§ TASK DIRECTIONS: Keep to one stretch of the data below, the lines from the one with "ball('ear', skin, [s" up to and including the one with "return figure;", and return that stretch exactly.

^^^^^^^^

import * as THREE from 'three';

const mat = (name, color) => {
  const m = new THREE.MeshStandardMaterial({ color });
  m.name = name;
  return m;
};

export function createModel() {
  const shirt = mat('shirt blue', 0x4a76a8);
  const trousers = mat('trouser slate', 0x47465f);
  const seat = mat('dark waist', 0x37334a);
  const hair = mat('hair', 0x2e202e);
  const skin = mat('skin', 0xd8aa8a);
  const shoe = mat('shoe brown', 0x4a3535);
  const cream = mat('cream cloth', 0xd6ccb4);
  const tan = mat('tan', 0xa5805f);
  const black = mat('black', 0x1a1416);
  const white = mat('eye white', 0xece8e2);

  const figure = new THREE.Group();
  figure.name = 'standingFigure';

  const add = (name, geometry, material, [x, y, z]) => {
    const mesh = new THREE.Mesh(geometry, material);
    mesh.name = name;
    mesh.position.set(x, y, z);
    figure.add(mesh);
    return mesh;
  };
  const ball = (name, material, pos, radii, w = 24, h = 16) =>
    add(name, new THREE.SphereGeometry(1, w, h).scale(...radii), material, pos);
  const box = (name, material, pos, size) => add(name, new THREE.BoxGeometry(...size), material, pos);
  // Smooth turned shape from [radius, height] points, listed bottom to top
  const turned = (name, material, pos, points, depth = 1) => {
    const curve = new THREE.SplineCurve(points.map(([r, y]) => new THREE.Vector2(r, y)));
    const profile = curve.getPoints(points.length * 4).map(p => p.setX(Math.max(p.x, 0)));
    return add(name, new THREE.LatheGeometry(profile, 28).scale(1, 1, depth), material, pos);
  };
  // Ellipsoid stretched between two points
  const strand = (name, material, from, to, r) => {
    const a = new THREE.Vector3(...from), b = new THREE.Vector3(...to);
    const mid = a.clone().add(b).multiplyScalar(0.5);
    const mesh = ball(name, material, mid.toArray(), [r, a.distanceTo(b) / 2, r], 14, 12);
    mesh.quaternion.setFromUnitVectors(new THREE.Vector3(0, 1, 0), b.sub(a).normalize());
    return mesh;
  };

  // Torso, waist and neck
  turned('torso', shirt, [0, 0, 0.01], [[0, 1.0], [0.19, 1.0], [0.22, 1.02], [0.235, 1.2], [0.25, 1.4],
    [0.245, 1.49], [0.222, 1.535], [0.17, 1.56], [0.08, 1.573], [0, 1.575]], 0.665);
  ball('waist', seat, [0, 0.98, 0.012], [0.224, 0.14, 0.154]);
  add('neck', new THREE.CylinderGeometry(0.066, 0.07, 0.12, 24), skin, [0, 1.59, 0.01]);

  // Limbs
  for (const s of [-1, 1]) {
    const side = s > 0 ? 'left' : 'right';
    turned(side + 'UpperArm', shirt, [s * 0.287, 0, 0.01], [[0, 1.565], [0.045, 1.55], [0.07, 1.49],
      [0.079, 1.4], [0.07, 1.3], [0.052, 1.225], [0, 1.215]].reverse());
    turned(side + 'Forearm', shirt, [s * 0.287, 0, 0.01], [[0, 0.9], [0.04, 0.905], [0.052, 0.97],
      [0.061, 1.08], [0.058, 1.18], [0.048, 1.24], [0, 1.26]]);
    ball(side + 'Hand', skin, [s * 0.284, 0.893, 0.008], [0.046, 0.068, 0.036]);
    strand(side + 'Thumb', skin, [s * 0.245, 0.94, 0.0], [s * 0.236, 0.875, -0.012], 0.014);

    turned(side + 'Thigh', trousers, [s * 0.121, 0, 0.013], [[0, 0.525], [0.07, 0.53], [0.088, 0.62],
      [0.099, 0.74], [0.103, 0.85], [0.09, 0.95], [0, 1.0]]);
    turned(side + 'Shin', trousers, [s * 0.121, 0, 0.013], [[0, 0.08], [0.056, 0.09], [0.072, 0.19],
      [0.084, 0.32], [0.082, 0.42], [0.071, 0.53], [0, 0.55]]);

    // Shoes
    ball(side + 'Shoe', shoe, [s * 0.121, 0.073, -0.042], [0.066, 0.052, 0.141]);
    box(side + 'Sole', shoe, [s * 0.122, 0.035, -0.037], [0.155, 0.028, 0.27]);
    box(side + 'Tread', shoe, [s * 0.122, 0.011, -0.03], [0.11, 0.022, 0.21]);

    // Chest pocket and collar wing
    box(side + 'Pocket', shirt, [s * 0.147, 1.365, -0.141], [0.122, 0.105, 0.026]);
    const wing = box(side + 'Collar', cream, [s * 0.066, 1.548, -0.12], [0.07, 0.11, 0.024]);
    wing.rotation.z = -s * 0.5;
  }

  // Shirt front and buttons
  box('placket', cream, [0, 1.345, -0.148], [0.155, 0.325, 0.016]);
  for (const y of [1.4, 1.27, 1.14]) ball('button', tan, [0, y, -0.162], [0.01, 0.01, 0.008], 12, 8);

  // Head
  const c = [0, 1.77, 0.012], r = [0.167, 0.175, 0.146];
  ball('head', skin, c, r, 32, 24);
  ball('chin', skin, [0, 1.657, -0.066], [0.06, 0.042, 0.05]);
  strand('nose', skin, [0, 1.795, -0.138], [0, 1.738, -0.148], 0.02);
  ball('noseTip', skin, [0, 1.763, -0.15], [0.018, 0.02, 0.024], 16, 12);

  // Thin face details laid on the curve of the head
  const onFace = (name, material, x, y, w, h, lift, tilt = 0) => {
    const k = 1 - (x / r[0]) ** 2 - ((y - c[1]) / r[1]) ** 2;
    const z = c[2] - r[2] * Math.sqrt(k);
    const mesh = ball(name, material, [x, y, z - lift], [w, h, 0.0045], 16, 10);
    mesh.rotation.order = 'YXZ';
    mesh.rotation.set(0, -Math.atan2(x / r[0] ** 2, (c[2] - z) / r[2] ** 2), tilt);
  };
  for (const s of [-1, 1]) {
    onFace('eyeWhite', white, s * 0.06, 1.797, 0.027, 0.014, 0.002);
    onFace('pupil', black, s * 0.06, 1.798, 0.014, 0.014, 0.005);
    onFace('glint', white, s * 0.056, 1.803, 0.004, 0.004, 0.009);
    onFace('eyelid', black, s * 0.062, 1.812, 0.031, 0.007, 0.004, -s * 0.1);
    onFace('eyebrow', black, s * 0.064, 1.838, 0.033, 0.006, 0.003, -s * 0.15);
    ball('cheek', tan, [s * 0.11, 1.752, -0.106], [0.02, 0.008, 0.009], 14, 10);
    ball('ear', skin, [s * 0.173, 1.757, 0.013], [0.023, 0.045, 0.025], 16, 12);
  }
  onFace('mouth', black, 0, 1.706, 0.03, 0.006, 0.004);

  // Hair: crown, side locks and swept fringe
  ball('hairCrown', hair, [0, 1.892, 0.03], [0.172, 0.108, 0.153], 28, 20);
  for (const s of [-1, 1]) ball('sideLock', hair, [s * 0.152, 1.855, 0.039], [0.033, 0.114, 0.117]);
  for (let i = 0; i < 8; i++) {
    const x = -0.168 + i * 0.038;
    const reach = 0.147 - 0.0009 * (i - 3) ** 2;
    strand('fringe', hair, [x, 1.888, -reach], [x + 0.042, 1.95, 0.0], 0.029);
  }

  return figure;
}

^^^^^^^^

§ SOLUTION TO THE EXERCISE:
    ball('ear', skin, [s * 0.173, 1.757, 0.013], [0.023, 0.045, 0.025], 16, 12);
  }
  onFace('mouth', black, 0, 1.706, 0.03, 0.006, 0.004);

  // Hair: crown, side locks and swept fringe
  ball('hairCrown', hair, [0, 1.892, 0.03], [0.172, 0.108, 0.153], 28, 20);
  for (const s of [-1, 1]) ball('sideLock', hair, [s * 0.152, 1.855, 0.039], [0.033, 0.114, 0.117]);
  for (let i = 0; i < 8; i++) {
    const x = -0.168 + i * 0.038;
    const reach = 0.147 - 0.0009 * (i - 3) ** 2;
    strand('fringe', hair, [x, 1.888, -reach], [x + 0.042, 1.95, 0.0], 0.029);
  }

  return figure;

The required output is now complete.